§ **Task prompt**: What is needed is each line of the data below that holds the string "MathUtils".

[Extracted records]
· · · · · · ·

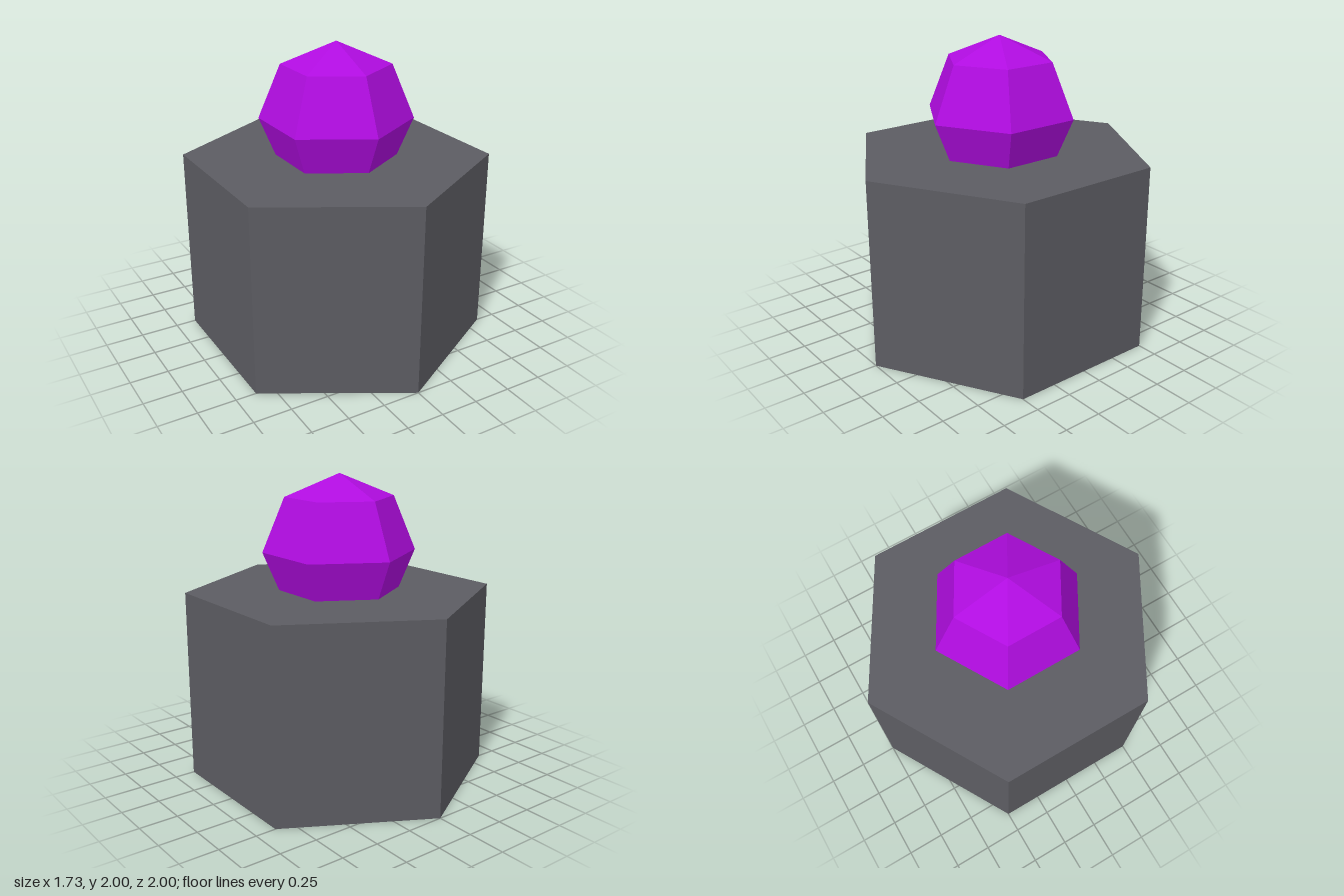
import * as THREE from 'three';

export function createModel() {
  const model = new THREE.Group();
  const grey = new THREE.MeshStandardMaterial({ color: 0x5c5c62, flatShading: true });
  grey.name = 'dark grey';
  const purple = new THREE.MeshStandardMaterial({ color: 0xb00ce0, flatShading: true });
  purple.name = 'purple';

  // Hexagonal block with corners pointing front and back
  const base = new THREE.Mesh(new THREE.CylinderGeometry(1, 1, 1.25, 6), grey);
  base.name = 'base';
  base.position.y = 0.625;

  // Six-sided faceted ball, partly sunk into the block
  const ball = new THREE.Mesh(new THREE.SphereGeometry(0.5, 6, 4), purple);
  ball.name = 'ball';
  ball.position.y = 1.5;
  ball.rotation.y = Math.PI / 6;

  model.add(base, ball);
  return model;
}
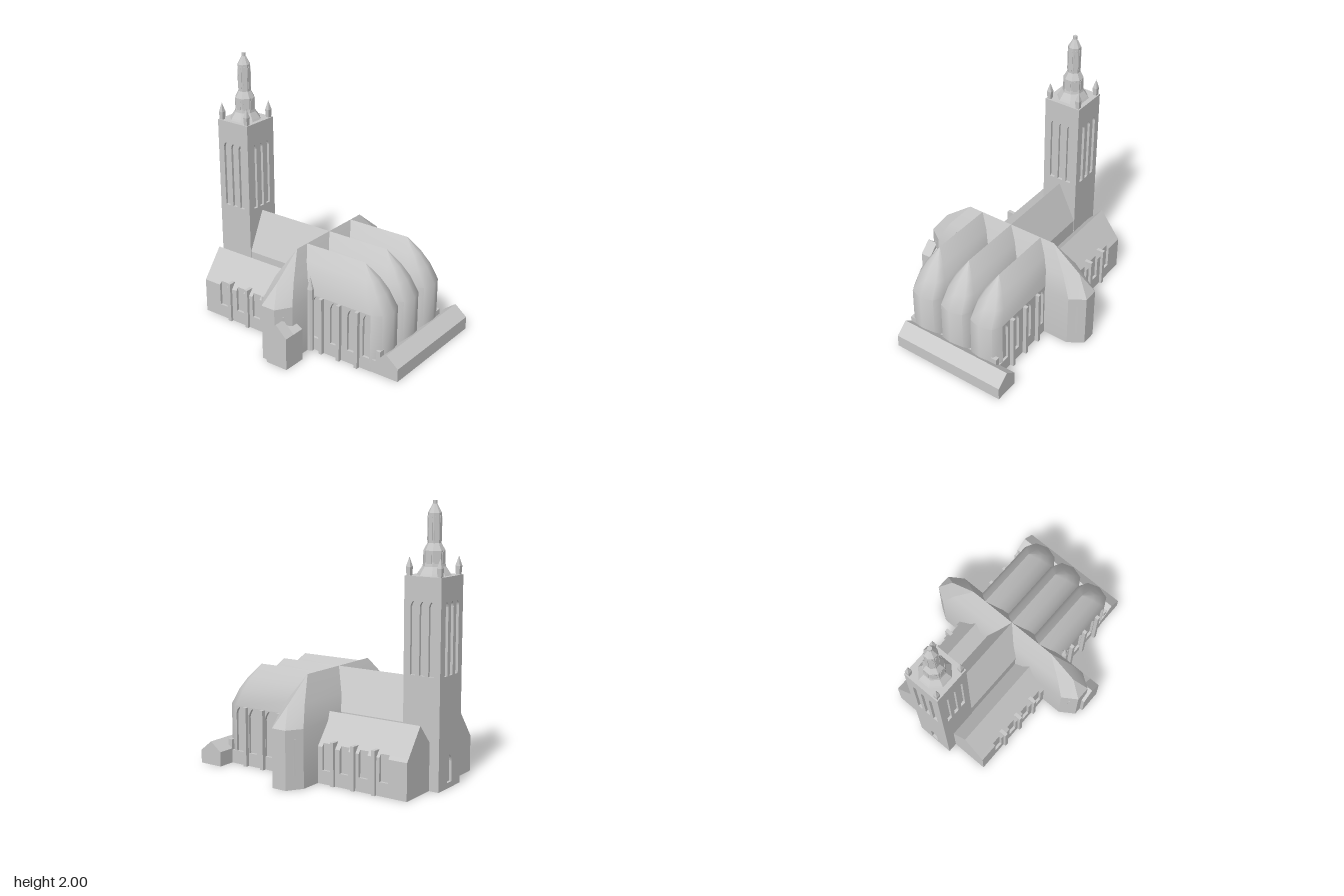
import * as THREE from 'three';
import { toCreasedNormals } from 'three/addons/utils/BufferGeometryUtils.js';

const AXIS_Z = -0.013; // z of the building's long axis
const stone = new THREE.MeshStandardMaterial({ color: 0xc8c8c8 });
stone.name = 'stone';

export function createModel() {
  const model = new THREE.Group();
  model.name = 'church';
  const body = new THREE.Group();
  body.name = 'churchBody';
  body.position.z = AXIS_Z;
  model.add(body);

  const add = (name, geo, parent = body) => {
    const mesh = new THREE.Mesh(geo, stone);
    mesh.name = name;
    parent.add(mesh);
    return mesh;
  };

  // Box given by its limits
  const box = (name, x0, x1, y0, y1, z0, z1, parent = body) => {
    const g = new THREE.BoxGeometry(x1 - x0, y1 - y0, z1 - z0);
    g.translate((x0 + x1) / 2, (y0 + y1) / 2, (z0 + z1) / 2);
    return add(name, g, parent);
  };

  const toShape = (pts) => new THREE.Shape(pts.map(([x, y]) => new THREE.Vector2(x, y)));

  // Prism along x from a [z, y] profile
  const prismX = (name, profile, x0, x1, parent = body) => {
    const g = new THREE.ExtrudeGeometry(toShape(profile.map(([z, y]) => [-z, y])),
      { depth: x1 - x0, bevelEnabled: false });
    g.rotateY(Math.PI / 2).translate(x0, 0, 0);
    return add(name, g, parent);
  };

  // Prism along z from an [x, y] profile
  const prismZ = (name, profile, z0, z1, parent = body) => {
    const g = new THREE.ExtrudeGeometry(toShape(profile), { depth: z1 - z0, bevelEnabled: false });
    g.translate(0, 0, z0);
    return add(name, g, parent);
  };

  // Pointed window outline
  const lancet = (cx, y0, y1, hw, Type = THREE.Path) => {
    const p = new Type(), spring = y1 - 1.7 * hw;
    p.moveTo(cx - hw, y0);
    p.lineTo(cx + hw, y0);
    p.lineTo(cx + hw, spring);
    p.quadraticCurveTo(cx + hw * 0.8, y1 - hw * 0.6, cx, y1);
    p.quadraticCurveTo(cx - hw * 0.8, y1 - hw * 0.6, cx - hw, spring);
    p.lineTo(cx - hw, y0);
    return p;
  };

  // Wall panel pierced by windows, in the xy plane
  const panelGeo = (x0, x1, y1, depth, holes) => {
    const s = toShape([[x0, 0], [x1, 0], [x1, y1], [x0, y1]]);
    s.holes.push(...holes);
    return new THREE.ExtrudeGeometry(s, { depth, bevelEnabled: false, curveSegments: 4 });
  };

  // Skin between rings of [x, z] points stacked by height, with a floor
  const loft = (name, levels, crease) => {
    const pos = [], idx = [], n = levels[0].ring.length;
    for (const { y, ring } of levels) for (const [x, z] of ring) pos.push(x, y, z);
    for (let l = 0; l < levels.length - 1; l++) {
      for (let i = 0; i < n; i++) {
        const a = l * n + i, b = l * n + (i + 1) % n;
        idx.push(a, b, b + n, a, b + n, a + n);
      }
    }
    for (let i = 1; i < n - 1; i++) idx.push(0, i + 1, i);
    const g = new THREE.BufferGeometry();
    g.setAttribute('position', new THREE.Float32BufferAttribute(pos, 3));
    g.setIndex(idx);
    return add(name, toCreasedNormals(g, crease));
  };

  // Nave
  prismX('nave', [[-0.145, 0], [0.145, 0], [0.145, 0.46], [0, 0.765], [-0.145, 0.46]], -0.78, 0.02);

  // Aisles with open window bays and buttresses
  const bays = [-0.665, -0.495, -0.335, -0.185];
  for (const s of [-1, 1]) {
    prismX('aisle', [[0.1, 0], [0.423, 0], [0.423, 0.295], [0.275, 0.49], [0.1, 0.29]]
      .map(([z, y]) => [z * s, y]), -0.85, -0.02);
    const edges = [-0.85, ...bays.flatMap((x) => [x - 0.036, x + 0.036]), -0.05];
    const pier = [[0.423, 0], [0.443, 0], [0.443, 0.27], [0.423, 0.295]].map(([z, y]) => [z * s, y]);
    for (let i = 0; i < edges.length; i += 2) prismX('aislePier', pier, edges[i], edges[i + 1]);
    const [z0, z1] = [0.423 * s, 0.443 * s].sort((a, b) => a - b);
    box('aisleSill', -0.84, -0.06, 0, 0.1, z0, z1);
    for (const x of [-0.59, -0.417, -0.245]) {
      const [b0, b1] = [0.39 * s, 0.465 * s].sort((a, b) => a - b);
      box('aisleButtress', x - 0.014, x + 0.014, 0, 0.32, b0, b1);
    }
  }

  // Transept with faceted ends
  const transeptRing = (y, w, shoulder, tip, end) => ({
    y,
    ring: [[-w, shoulder], [-tip, end], [tip, end], [w, shoulder],
      [w, -shoulder], [tip, -end], [-tip, -end], [-w, -shoulder]].map(([x, z]) => [x + 0.022, z]),
  });
  loft('transept', [
    transeptRing(0, 0.132, 0.61, 0.058, 0.722),
    transeptRing(0.43, 0.132, 0.61, 0.058, 0.722),
    transeptRing(0.585, 0.083, 0.53, 0, 0.615),
    transeptRing(0.765, 0, 0.385, 0, 0.385),
  ], 0.5);
  for (const sx of [-1, 1]) for (const sz of [-1, 1]) {
    const slit = add('transeptSlit', new THREE.BoxGeometry(0.014, 0.26, 0.008));
    slit.position.set(0.022 + sx * 0.095, 0.23, sz * 0.666);
    slit.rotation.y = sx * sz * 1.02;
  }

  // Three choir vaults with rounded ends; outer sides are set back behind window walls
  const choirRing = (y, cz, w, xe, inA, inB) => {
    const r = 0.105 * w / 0.135, xs = xe - r;
    const ring = [[0.02, w - inA], [xs, w - inA]];
    for (let i = 0; i <= 4; i++) {
      const a = Math.PI / 2 - i * Math.PI / 4;
      ring.push([xs + r * Math.cos(a), w * Math.sin(a)]);
    }
    ring.push([xs, -w + inB], [0.02, -w + inB]);
    return { y, ring: ring.map(([x, z]) => [x, z + cz]) };
  };
  for (const s of [-1, 0, 1]) {
    const cz = s * 0.267, a = s === 1 ? 0.02 : 0, b = s === -1 ? 0.02 : 0;
    loft('choirVault', [
      choirRing(0, cz, 0.135, 0.79, a, b),
      choirRing(0.45, cz, 0.135, 0.79, a, b),
      choirRing(0.45, cz, 0.135, 0.79, 0, 0),
      choirRing(0.57, cz, 0.112, 0.72, 0, 0),
      choirRing(0.66, cz, 0.07, 0.65, 0, 0),
      choirRing(0.765, cz, 0, 0.54, 0, 0),
    ], 0.85);
    if (s === 0) continue;
    const windows = [[0.205, 0.035], [0.368, 0.037], [0.522, 0.037], [0.65, 0.03]]
      .map(([x, hw]) => lancet(x, 0.1, 0.443, hw));
    add('choirWindowWall', panelGeo(0.1, 0.685, 0.45, 0.02, windows))
      .position.z = s > 0 ? 0.382 : -0.402;
    for (const x of [0.262, 0.42, 0.58]) {
      const [b0, b1] = [0.37 * s, 0.432 * s].sort((p, q) => p - q);
      box('choirButtress', x - 0.014, x + 0.014, 0, 0.45, b0, b1);
    }
  }

  // Tower: core with four pierced walls
  const tower = new THREE.Group();
  tower.name = 'tower';
  tower.position.x = -0.78;
  body.add(tower);
  box('towerCore', -0.126, 0.126, 0, 1.49, -0.13, 0.13, tower);
  const belfry = () => [-0.073, 0, 0.073].map((x) => lancet(x, 0.805, 1.32, 0.021));
  for (let i = 0; i < 4; i++) {
    const side = i % 2, hw = side ? 0.13 : 0.146, out = side ? 0.126 : 0.13;
    const holes = belfry();
    if (i === 3) holes.push(lancet(0, 0.04, 0.24, 0.03)); // west doorway
    const wall = add('towerWall', panelGeo(-hw, hw, 1.49, 0.02, holes).translate(0, 0, out), tower);
    wall.rotation.y = i * Math.PI / 2;
  }

  // Octagonal lantern and spire
  const lathe = (name, profile, sides, parent) => {
    let g = new THREE.LatheGeometry(profile.map(([r, y]) => new THREE.Vector2(r, y)), sides, Math.PI / sides);
    g = g.toNonIndexed();
    g.computeVertexNormals();
    return add(name, g, parent);
  };
  lathe('lantern', [[0.125, 1.485], [0.113, 1.505], [0.082, 1.55], [0.076, 1.58], [0.076, 1.66], [0.049, 1.71],
    [0.049, 1.915], [0.016, 1.975], [0.016, 2], [0, 2]], 8, tower);
  for (let i = 0; i < 8; i++) {
    for (const [y0, y1, hw, d] of [[1.57, 1.66, 0.018, 0.068], [1.73, 1.9, 0.012, 0.043]]) {
      const g = new THREE.ExtrudeGeometry(lancet(0, y0, y1, hw, THREE.Shape),
        { depth: 0.006, bevelEnabled: false, curveSegments: 3 });
      add('lanternWindow', g.translate(0, 0, d), tower).rotation.y = i * Math.PI / 4;
    }
  }

  // Corner pinnacles
  for (const x of [-0.122, 0.122]) for (const z of [-0.126, 0.126]) {
    lathe('pinnacle', [[0.02, 1.485], [0.025, 1.55], [0, 1.62]], 4, tower).position.set(x, 0, z);
  }

  // Stair turret in the angle of transept and choir
  lathe('stairTurret', [[0.026, 0], [0.026, 0.5], [0, 0.6]], 8, body).position.set(0.165, 0, 0.415);

  // Side porch, with a lower rear part
  const gable = (x0, x1, eave, top) =>
    [[x0, 0], [x1, 0], [x1, eave], [(x0 + x1) / 2, top], [x0, eave]];
  prismZ('porch', gable(0.022, 0.205, 0.25, 0.337), 0.65, 0.735, model);
  prismZ('porchRear', gable(0.022, 0.205, 0.25, 0.3), 0.55, 0.65, model);

  // Low range across the east end, with end blocks
  prismZ('eastRange', [[0.73, 0], [0.92, 0], [0.92, 0.1], [0.822, 0.18], [0.73, 0.11]], -0.55, 0.385, model);
  box('eastRangeBlock', 0.73, 0.765, 0, 0.18, 0.31, 0.38, model);
  box('eastRangeBlock', 0.73, 0.765, 0, 0.18, -0.415, -0.345, model);
  // Floor joining the choir to the east range
  box('choirFloor', 0.6, 0.75, 0, 0.1, -0.415, 0.385, model);

  return model;
}
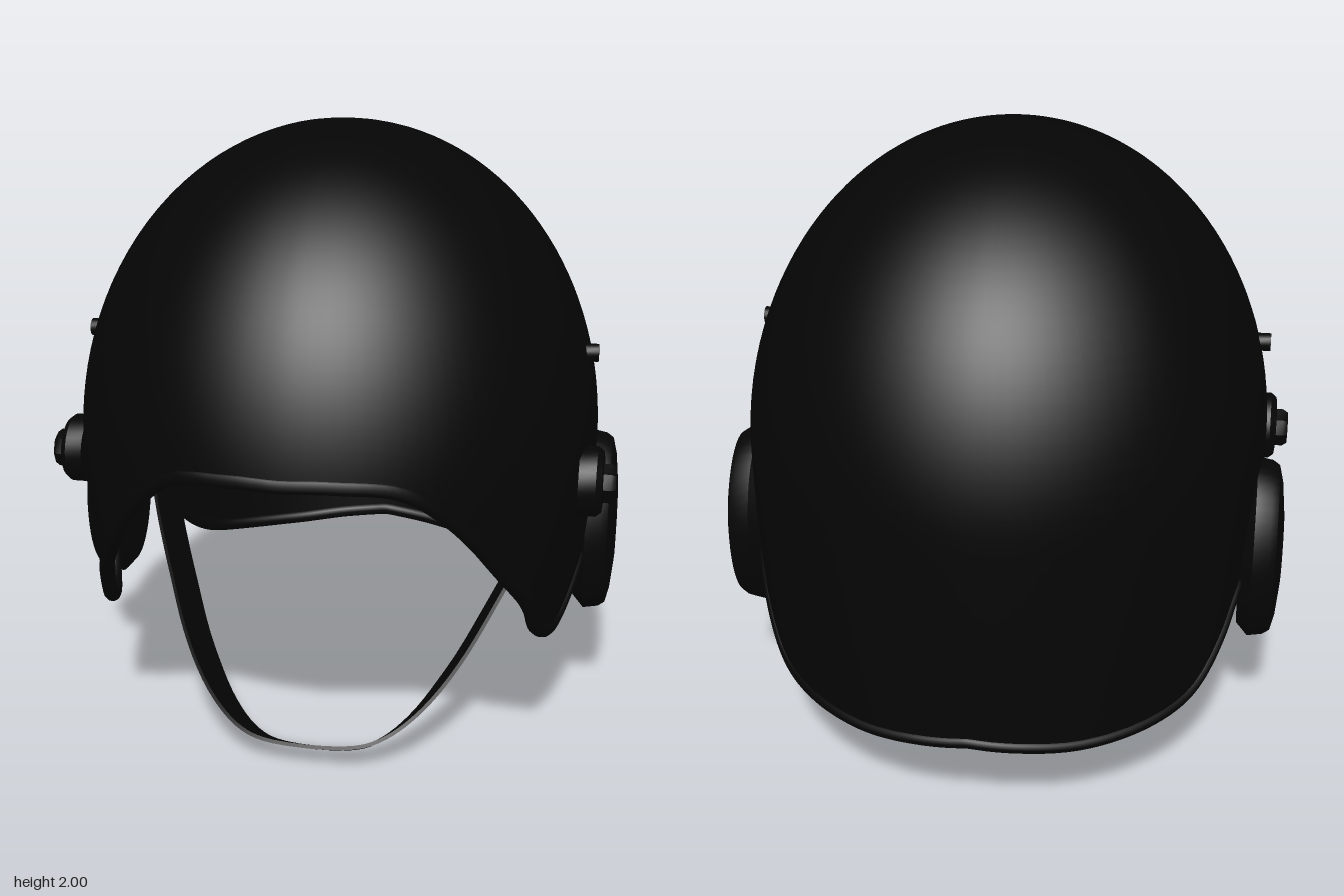
import * as THREE from 'three';
import { mergeVertices, toCreasedNormals } from 'three/addons/utils/BufferGeometryUtils.js';

// Lower edge of one half of the shell: [angle from front, height]
const EDGE = new THREE.SplineCurve([
  [0, 1.1], [0.2, 1.1], [0.425, 1.07], [0.63, 0.94], [0.835, 0.75], [1.01, 0.6], [1.108, 0.49],
  [1.246, 0.43], [1.356, 0.46], [1.486, 0.57], [1.6, 0.63], [1.785, 0.65], [1.964, 0.59],
  [2.07, 0.48], [2.22, 0.36], [2.41, 0.315], [2.7, 0.3], [2.95, 0.315], [Math.PI, 0.33],
].map(([a, y]) => new THREE.Vector2(a, y)));

// Point on the shell: u runs round (-1..1, front at 0), v from lower edge to crown, k scales inward
function shellPoint(u, v, k = 1) {
  const e = EDGE.getPoint(Math.abs(u));
  const angle = e.x * Math.sign(u);
  const a0 = e.y < 1 ? e.y - 1 : Math.asin(e.y - 1);
  const a = a0 + (Math.PI / 2 - a0) * v;
  const y = a < 0 ? 1 + a : 1 + Math.sin(a) * k;
  const r = (a < 0 ? 1 : Math.cos(a)) * k;
  // the sides draw in towards the bottom, less so at the fuller back
  const drop = Math.max(0, (1 - y) / 0.6) ** 2;
  const back = THREE.MathUtils.smoothstep(e.x, 1.3, 2.1);
  const full = 1 + 0.03 * back * Math.sin(2 * e.x) ** 2;
  const taper = 1 - THREE.MathUtils.lerp(0.09, 0.03, back) * drop;
  return [0.85 * r * full * taper * Math.sin(angle), y, 0.942 * r * (1 - 0.012 * drop) * Math.cos(angle)];
}

// Surface from a grid of points
function gridGeometry(cols, rows, fn) {
  const pos = [], index = [];
  for (let j = 0; j <= rows; j++) {
    for (let i = 0; i <= cols; i++) pos.push(...fn(i / cols, j / rows));
  }
  for (let j = 0; j < rows; j++) {
    for (let i = 0; i < cols; i++) {
      const a = j * (cols + 1) + i, d = a + cols + 1;
      index.push(a, a + 1, d, a + 1, d + 1, d);
    }
  }
  let g = new THREE.BufferGeometry();
  g.setAttribute('position', new THREE.Float32BufferAttribute(pos, 3));
  g.setIndex(index);
  g = mergeVertices(g, 1e-5);
  g.computeVertexNormals();
  return g;
}

// Turned part whose axis points along +x; profile is [radius, x]
function turned(profile, segments, ry = 1, rz = 1) {
  const g = new THREE.LatheGeometry(profile.map(([r, h]) => new THREE.Vector2(r, h)), segments);
  g.rotateZ(-Math.PI / 2);
  g.scale(1, ry, rz);
  return toCreasedNormals(g, 0.6);
}

export function createModel() {
  const group = new THREE.Group();
  const black = new THREE.MeshStandardMaterial({ color: 0x050505, side: THREE.DoubleSide });
  black.name = 'black';
  const add = (name, geometry, x = 0, y = 0, z = 0, parent = group) => {
    const m = new THREE.Mesh(geometry, black);
    m.name = name;
    m.position.set(x, y, z);
    parent.add(m);
  };

  // Dome and inner lining
  add('shell', gridGeometry(128, 40, (i, j) => shellPoint(i * 2 - 1, j)));
  add('lining', gridGeometry(128, 32, (i, j) => shellPoint(1 - i * 2, j, 0.975)));

  // Rolled trim along the lower edge
  const rimPoints = [];
  for (let i = 0; i < 96; i++) rimPoints.push(new THREE.Vector3(...shellPoint(i / 48 - 1, 0, 0.985)));
  add('edgeTrim', new THREE.TubeGeometry(new THREE.CatmullRomCurve3(rimPoints, true), 240, 0.024, 10, true));

  // Ear cups, snap knobs and studs on both sides
  const cup = turned([[0, 0.795], [0.86, 0.79], [1, 0.828], [0.97, 0.878], [0.92, 0.9],
    [0.75, 0.913], [0.4, 0.924], [0, 0.926]], 48, 0.317, 0.216);
  const knobBase = turned([[0, 0.81], [0.112, 0.81], [0.112, 0.865], [0.098, 0.883], [0.075, 0.886],
    [0.07, 0.876], [0, 0.876]], 32);
  const knob = turned([[0, 0.86], [0.066, 0.86], [0.066, 0.91], [0.055, 0.925], [0, 0.925]], 8);
  const stud = turned([[0, 0.795], [0.029, 0.795], [0.029, 0.845], [0, 0.845]], 16);
  for (const [side, turn] of [['left', 0], ['right', Math.PI]]) {
    const g = new THREE.Group();
    g.name = side + 'Fittings';
    g.rotation.y = turn;
    const s = turn ? -1 : 1;
    add('earCup', cup, 0, 0.645, -0.15 * s, g);
    add('knobBase', knobBase, 0, 0.918, 0.22 * s, g);
    add('knob', knob, 0, 0.913, 0.22 * s, g);
    add('stud', stud, 0, 1.293, 0.055 * s, g);
    group.add(g);
  }

  // Chin strap: a flat band swept from ear to ear, its front edge flaring outward up the sides
  const half = [[0.13, 0.046, 0.506], [0.22, 0.07, 0.48], [0.32, 0.135, 0.41], [0.435, 0.265, 0.28],
    [0.54, 0.43, 0.11], [0.62, 0.57, -0.03], [0.68, 0.69, -0.15]];
  const path = new THREE.CatmullRomCurve3([
    ...half.map(([x, y, z]) => new THREE.Vector3(-x, y, z)).reverse(),
    ...half.map(p => new THREE.Vector3(...p)),
  ]);
  const corners = [[-1, -1], [1, -1], [1, 1], [-1, 1], [-1, -1]];
  const strap = gridGeometry(4, 64, (i, j) => {
    const [w, t] = corners[Math.round(i * 4)];
    const p = path.getPoint(j);
    const flare = 0.024 * THREE.MathUtils.clamp(p.x / 0.4, -1, 1);
    const width = new THREE.Vector3(flare, 0.0375, 0.065);
    const out = path.getTangent(j).cross(width).normalize();
    return p.addScaledVector(width, w).addScaledVector(out, t * 0.006).toArray();
  });
  add('chinStrap', toCreasedNormals(strap, 0.6));

  return group;
}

· · · · · · ·

§ **Output of the task**:
  const back = THREE.MathUtils.smoothstep(e.x, 1.3, 2.1);
  const taper = 1 - THREE.MathUtils.lerp(0.09, 0.03, back) * drop;
    const flare = 0.024 * THREE.MathUtils.clamp(p.x / 0.4, -1, 1);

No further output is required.